Culinary questions find delicious answers (and tasty recipes) with Flash in the Pan.
Thursday, July 24, 2008
Q: Dear Flash,
My boyfriend is a local-foods freak. When we go out to eat, he insists on interrogating the wait staff with questions about where the food comes from. For every menu item he considers, the server has to run to the kitchen for answers. How can I get him to calm down, accept what’s written on the menu, and make his decisions accordingly? –Frustrated Omnivore
A: I’m not sure you need to calm down your boyfriend. But perhaps you need to calm down. Although it’s possible he is a spoiled brat, there might be more than self-interest involved here. Sure, he wants to eat good food. But maybe he also wants his food dollars to go to local farmers. Maybe he thinks that by asking questions he’s encouraging the restaurant to think about such things, thus nudging the chef in a more sustainable direction with the message that yet another customer wants local food.
Those who’ve worked in food service probably remember the mantra, “The customer is always right.” When a customer simply wants a better idea of what’s for sale, i.e., what will be going into his or her body, the customer has every right to ask.
And remember: If the server has a memory, the next time this question is asked, there will be no inconvenience involved. The server will simply remember the answer and provide it. And in a perfect world, that server would be rewarded with a generous tip.
Q: Dear Ari,
I’ve fallen hard for morel mushrooms this summer, and last night I made my first morel cream sauce: a reduction of shallots and morels in white wine, chicken stock and cream, served over chicken. Wow! The cream seemed to bring out the distinctive, delicate flavor of the morels. My girlfriend swooned.
Now I’m scheming to satisfy my honey’s hunger for morel sauce all year long, even after the fresh ones disappear from the market. I need a way to preserve my morels plain, and use them up as the year wears on. What’s the best method?
They’re a pain to clean, too. Can you suggest a preferred technique? –Flirting With Fungus
A: I’ve been picking literal bucketloads of morels this year on the parched landscapes of last summer’s forest fires. It’s been quite a circus, complete with legal and illegal picking camps, turf wars, law enforcement, hidden stashes retrieved after dark, and lots of wild morel-inspired sex everywhere.
OK, maybe not the sex part.
Those of us who are picking recreationally are bound by an archaic Forest Service requirement to cut our mushrooms in half, which I never do. It’s an insult to be mandated by law to mutilate these gorgeous fungi that you’ve worked your ass off to pick.
If they ever bust me for not cutting my morels, I’ll see them in court.
Getting to your questions, in reverse-order: Clean your fresh morels as gently as possible. Just brush them off. And don’t worry about getting every foreign speck and particle. Parched forest duff is part of the flavor.
As for your preservation question, I think making your sauce now with fresh morels and then freezing is a good option.

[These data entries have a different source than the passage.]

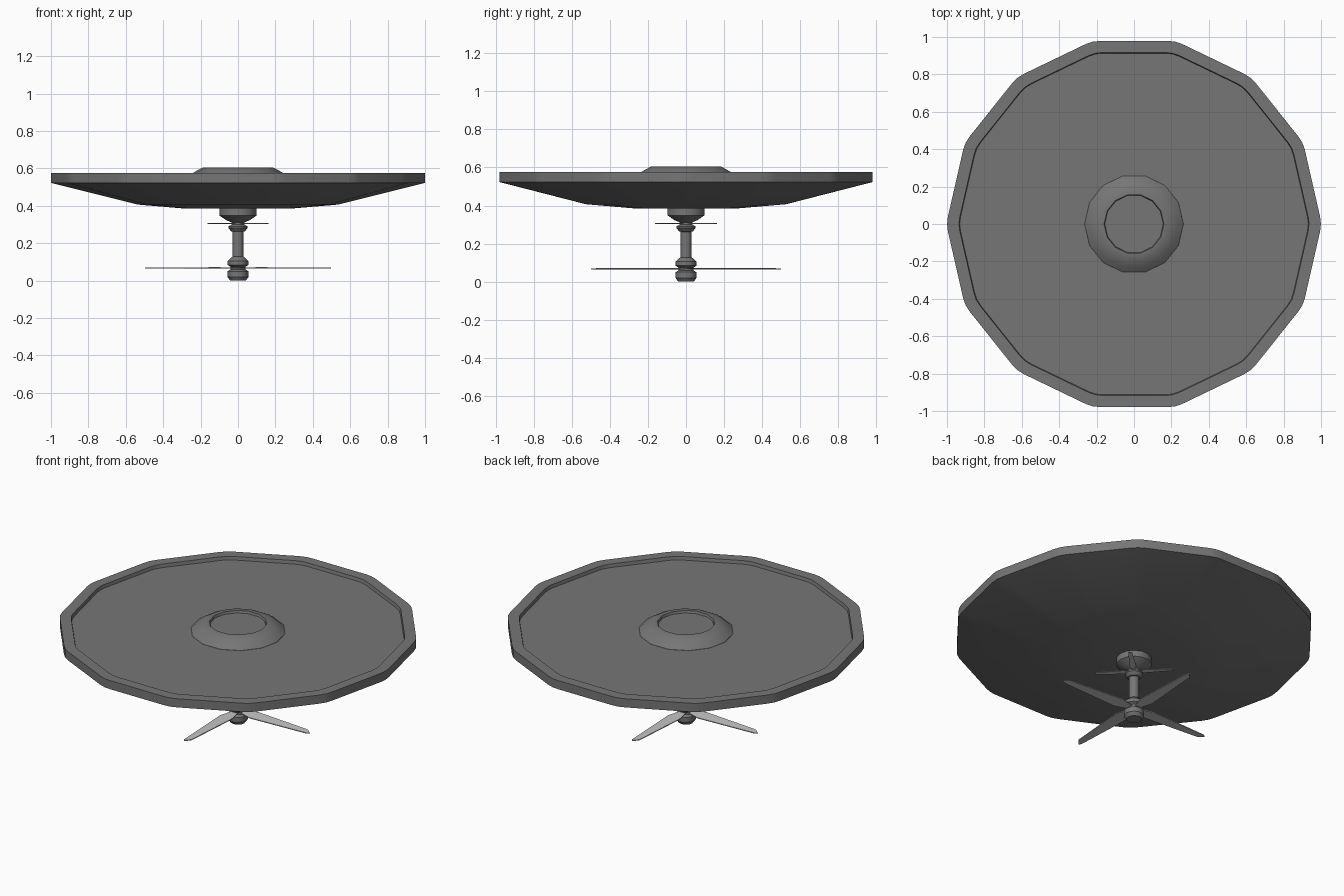
import bpy, bmesh, math
from mathutils import Matrix, Vector

if "Cube" in bpy.data.objects:
    bpy.data.objects.remove(bpy.data.objects["Cube"])


def material(name, v):
    m = bpy.data.materials.new(name)
    m.diffuse_color = (v, v, v, 1)
    m.use_nodes = True
    m.node_tree.nodes["Principled BSDF"].inputs["Base Color"].default_value = m.diffuse_color
    return m


body_grey = material("dark grey", 0.18)
blade_grey = material("light grey", 0.56)
N = 14


def corner_outline():
    """14-sided unit outline with small rounded corners."""
    pts = []
    big = [Vector((math.cos(2 * math.pi * i / N), math.sin(2 * math.pi * i / N))) for i in range(N)]
    for i, c in enumerate(big):
        a = c.lerp(big[i - 1], 0.09)
        b = c.lerp(big[(i + 1) % N], 0.09)
        pts += [a, (a + b) / 4 + c / 2, b]
    return pts


def plain_outline(n):
    # flat edge towards +y and -y, as on the disc
    return [Vector((math.cos(2 * math.pi * i / n), math.sin(2 * math.pi * i / n))) for i in range(n)]


def finish(name, bm, mat, smooth=True):
    bmesh.ops.recalc_face_normals(bm, faces=bm.faces)
    me = bpy.data.meshes.new(name)
    bm.to_mesh(me)
    bm.free()
    me.materials.append(mat)
    ob = bpy.data.objects.new(name, me)
    bpy.context.collection.objects.link(ob)
    if smooth:
        bpy.ops.object.select_all(action='DESELECT')
        ob.select_set(True)
        bpy.context.view_layer.objects.active = ob
        bpy.ops.object.shade_smooth_by_angle(angle=math.radians(30))
    return ob


def loft(name, outline, profile, mat):
    """Stack scaled copies of an outline along (radius, z) and cap both ends."""
    bm = bmesh.new()
    rings = [[bm.verts.new((p.x * r, p.y * r, z)) for p in outline] for r, z in profile]
    n = len(outline)
    for lo, hi in zip(rings, rings[1:]):
        for i in range(n):
            j = (i + 1) % n
            bm.faces.new((lo[i], lo[j], hi[j], hi[i]))
    bm.faces.new(rings[0][::-1])
    bm.faces.new(rings[-1])
    return finish(name, bm, mat)


# Broad dish with raised rim and shallow recessed top
loft("dish", corner_outline(),
     [(0.28, 0.385), (0.54, 0.407), (1.004, 0.523), (1.004, 0.576), (0.94, 0.576), (0.936, 0.556)], body_grey)

# Central raised cap with a shallow dimple
loft("top_cap", plain_outline(N),
     [(0.266, 0.55), (0.264, 0.557), (0.235, 0.58), (0.19, 0.604), (0.16, 0.606), (0.156, 0.592)], body_grey)

# Turned spindle under the dish
loft("spindle", plain_outline(N),
     [(0.042, 0.0), (0.056, 0.02), (0.056, 0.05), (0.04, 0.06), (0.04, 0.074), (0.056, 0.084),
      (0.056, 0.105), (0.035, 0.125), (0.029, 0.128), (0.029, 0.262), (0.037, 0.264), (0.052, 0.282),
      (0.052, 0.29), (0.034, 0.3), (0.034, 0.312), (0.06, 0.322), (0.099, 0.348), (0.099, 0.392)], body_grey)


def rotor(name, outline, z, thick, start, tilt):
    """Four thin blades around the spindle."""
    bm = bmesh.new()
    for k in range(4):
        m = (Matrix.Translation((0, 0, z)) @ Matrix.Rotation(math.radians(start + 90 * k), 4, 'Z')
             @ Matrix.Rotation(math.radians(tilt), 4, 'X'))
        lo = [bm.verts.new(m @ Vector((x, y, -thick / 2))) for x, y in outline]
        hi = [bm.verts.new(m @ Vector((x, y, thick / 2))) for x, y in outline]
        n = len(outline)
        bm.faces.new(lo[::-1])
        bm.faces.new(hi)
        for i in range(n):
            j = (i + 1) % n
            bm.faces.new((lo[i], lo[j], hi[j], hi[i]))
    return finish(name, bm, blade_grey, smooth=False)


# Large lower rotor along the axes, small upper rotor on the diagonals
blade = [(0.03, -0.02), (0.11, -0.043), (0.485, -0.026), (0.498, -0.016), (0.465, 0.012), (0.11, 0.04), (0.03, 0.02)]
rotor("large_rotor", blade, 0.068, 0.005, 0, 2)
small = [(0.025, -0.01), (0.06, -0.02), (0.218, -0.013), (0.212, 0.008), (0.06, 0.018), (0.025, 0.01)]
rotor("small_rotor", small, 0.306, 0.003, 45, 1)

You’ve found a recipe you like, and you want to enjoy it year-round. Just make sure there’s enough liquid in the sauce that no morel chunks are sticking out of it.
For long-term, general-use morel storage, dehydration is the way to go. Dried morels take up no freezer space, and all your options remain on the table in terms of how you cook them. The tricky part of dealing with dried mushrooms is re-hydrating them, which is best done slowly.
Bring a cup of water to a simmer with a cube of stock, and slowly pour the stock over your dried morels, tossing them as you pour. There should be just a little liquid at the bottom of the pan; the morels shouldn’t be swimming. Leave them covered a few hours, checking once in a while to make sure they aren’t thirsty, and adding more stock if necessary. They should come back to life perfectly.
And speaking of morels and cream, yes, it’s an epic combination. Here’s what I do:
Start with lots of butter in the pan. Add morels (whole or cut, depending on their size and how many you have) along with a roughly equal part of finely chopped shallots (or onions), and a shot of sherry. Cook on medium heat. When the pan starts to dry out, add more sherry. Season with salt, pepper and nutmeg. While it’s cooking, add lots of good crème, like half-n-half, heavy cream, milk, brie, sour cream, St. Andres Triple Crème, whatever. While it’s cooking, taste the liquid frequently. Don’t be afraid to add more sherry, more butter, more crème. Don’t overdue the nutmeg– add a little at a time until you can just taste it.
This sauce goes with pretty much anything– from pasta to bread to most meats.